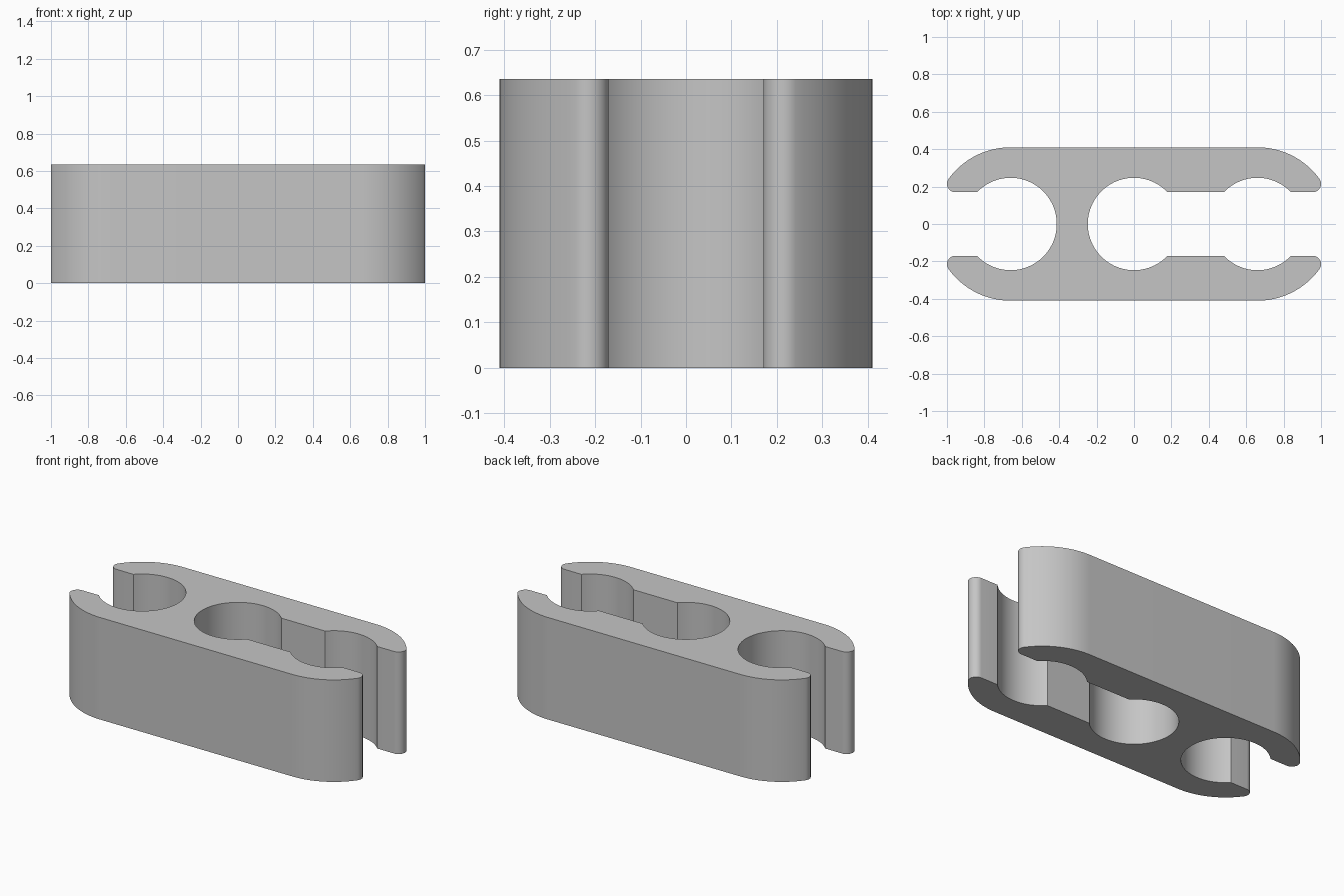
import bpy
import bmesh
from math import sin, cos, asin, pi, sqrt, atan2

cube = bpy.data.objects.get("Cube")
if cube:
    bpy.data.objects.remove(cube, do_unlink=True)

HEIGHT = 0.635
PITCH = 0.66      # spacing of the bores
OUTER = 0.41      # radius of the rounded ends
BORE = 0.247      # radius of the bores
SLOT = 0.17       # half width of the slot
LIP = 0.045       # rounding of the jaw tips


def arc(cx, cy, r, start, end, steps):
    return [(cx + r * cos(start + (end - start) * i / steps),
             cy + r * sin(start + (end - start) * i / steps))
            for i in range(steps + 1)]


# Angles where the slot cuts the bores and the lip meets the outer curve
cut = asin(SLOT / BORE)
lip_y = SLOT + LIP
lip_dx = sqrt((OUTER - LIP) ** 2 - lip_y ** 2)
lip_angle = atan2(lip_y, lip_dx)

# Jaw end on the +x side, from the top edge round to the slot
jaw = arc(PITCH, 0, OUTER, pi / 2, lip_angle, 20)
jaw += arc(PITCH + lip_dx, lip_y, LIP, lip_angle, -pi / 2, 12)[1:]

# Upper half of the outline, from the web's left face to its right face
half = arc(-PITCH, 0, BORE, 0, pi - cut, 36)
half += [(-x, y) for x, y in reversed(jaw)]
half += jaw
half += arc(PITCH, 0, BORE, cut, pi - cut, 24)
half += arc(0, 0, BORE, cut, pi, 36)
outline = half + [(x, -y) for x, y in reversed(half[1:-1])]

# Extrude the clip body
bm = bmesh.new()
base = bm.faces.new([bm.verts.new((x, y, 0)) for x, y in outline])
result = bmesh.ops.extrude_face_region(bm, geom=[base], use_keep_orig=True)
top = [v for v in result["geom"] if isinstance(v, bmesh.types.BMVert)]
bmesh.ops.translate(bm, verts=top, vec=(0, 0, HEIGHT))
bmesh.ops.recalc_face_normals(bm, faces=bm.faces)
mesh = bpy.data.meshes.new("clip_body")
bm.to_mesh(mesh)
bm.free()

body = bpy.data.objects.new("clip_body", mesh)
bpy.context.collection.objects.link(body)

# Plain grey material
grey = bpy.data.materials.new("light_grey")
grey.use_nodes = True
colour = (0.56, 0.56, 0.56, 1)
grey.diffuse_color = colour
grey.node_tree.nodes["Principled BSDF"].inputs["Base Color"].default_value = colour
mesh.materials.append(grey)

# Smooth the curved walls, keep the edges crisp
bpy.ops.object.select_all(action="DESELECT")
body.select_set(True)
bpy.context.view_layer.objects.active = body
bpy.ops.object.shade_smooth_by_angle(angle=pi / 6)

WHAT NEEDS TO BE DONE: Produce a verbatim copy of the listing, leaving out all pictures.

THE ANSWER:
import bpy
import bmesh
from math import sin, cos, asin, pi, sqrt, atan2

cube = bpy.data.objects.get("Cube")
if cube:
    bpy.data.objects.remove(cube, do_unlink=True)

HEIGHT = 0.635
PITCH = 0.66      # spacing of the bores
OUTER = 0.41      # radius of the rounded ends
BORE = 0.247      # radius of the bores
SLOT = 0.17       # half width of the slot
LIP = 0.045       # rounding of the jaw tips


def arc(cx, cy, r, start, end, steps):
    return [(cx + r * cos(start + (end - start) * i / steps),
             cy + r * sin(start + (end - start) * i / steps))
            for i in range(steps + 1)]


# Angles where the slot cuts the bores and the lip meets the outer curve
cut = asin(SLOT / BORE)
lip_y = SLOT + LIP
lip_dx = sqrt((OUTER - LIP) ** 2 - lip_y ** 2)
lip_angle = atan2(lip_y, lip_dx)

# Jaw end on the +x side, from the top edge round to the slot
jaw = arc(PITCH, 0, OUTER, pi / 2, lip_angle, 20)
jaw += arc(PITCH + lip_dx, lip_y, LIP, lip_angle, -pi / 2, 12)[1:]

# Upper half of the outline, from the web's left face to its right face
half = arc(-PITCH, 0, BORE, 0, pi - cut, 36)
half += [(-x, y) for x, y in reversed(jaw)]
half += jaw
half += arc(PITCH, 0, BORE, cut, pi - cut, 24)
half += arc(0, 0, BORE, cut, pi, 36)
outline = half + [(x, -y) for x, y in reversed(half[1:-1])]

# Extrude the clip body
bm = bmesh.new()
base = bm.faces.new([bm.verts.new((x, y, 0)) for x, y in outline])
result = bmesh.ops.extrude_face_region(bm, geom=[base], use_keep_orig=True)
top = [v for v in result["geom"] if isinstance(v, bmesh.types.BMVert)]
bmesh.ops.translate(bm, verts=top, vec=(0, 0, HEIGHT))
bmesh.ops.recalc_face_normals(bm, faces=bm.faces)
mesh = bpy.data.meshes.new("clip_body")
bm.to_mesh(mesh)
bm.free()

body = bpy.data.objects.new("clip_body", mesh)
bpy.context.collection.objects.link(body)

# Plain grey material
grey = bpy.data.materials.new("light_grey")
grey.use_nodes = True
colour = (0.56, 0.56, 0.56, 1)
grey.diffuse_color = colour
grey.node_tree.nodes["Principled BSDF"].inputs["Base Color"].default_value = colour
mesh.materials.append(grey)

# Smooth the curved walls, keep the edges crisp
bpy.ops.object.select_all(action="DESELECT")
body.select_set(True)
bpy.context.view_layer.objects.active = body
bpy.ops.object.shade_smooth_by_angle(angle=pi / 6)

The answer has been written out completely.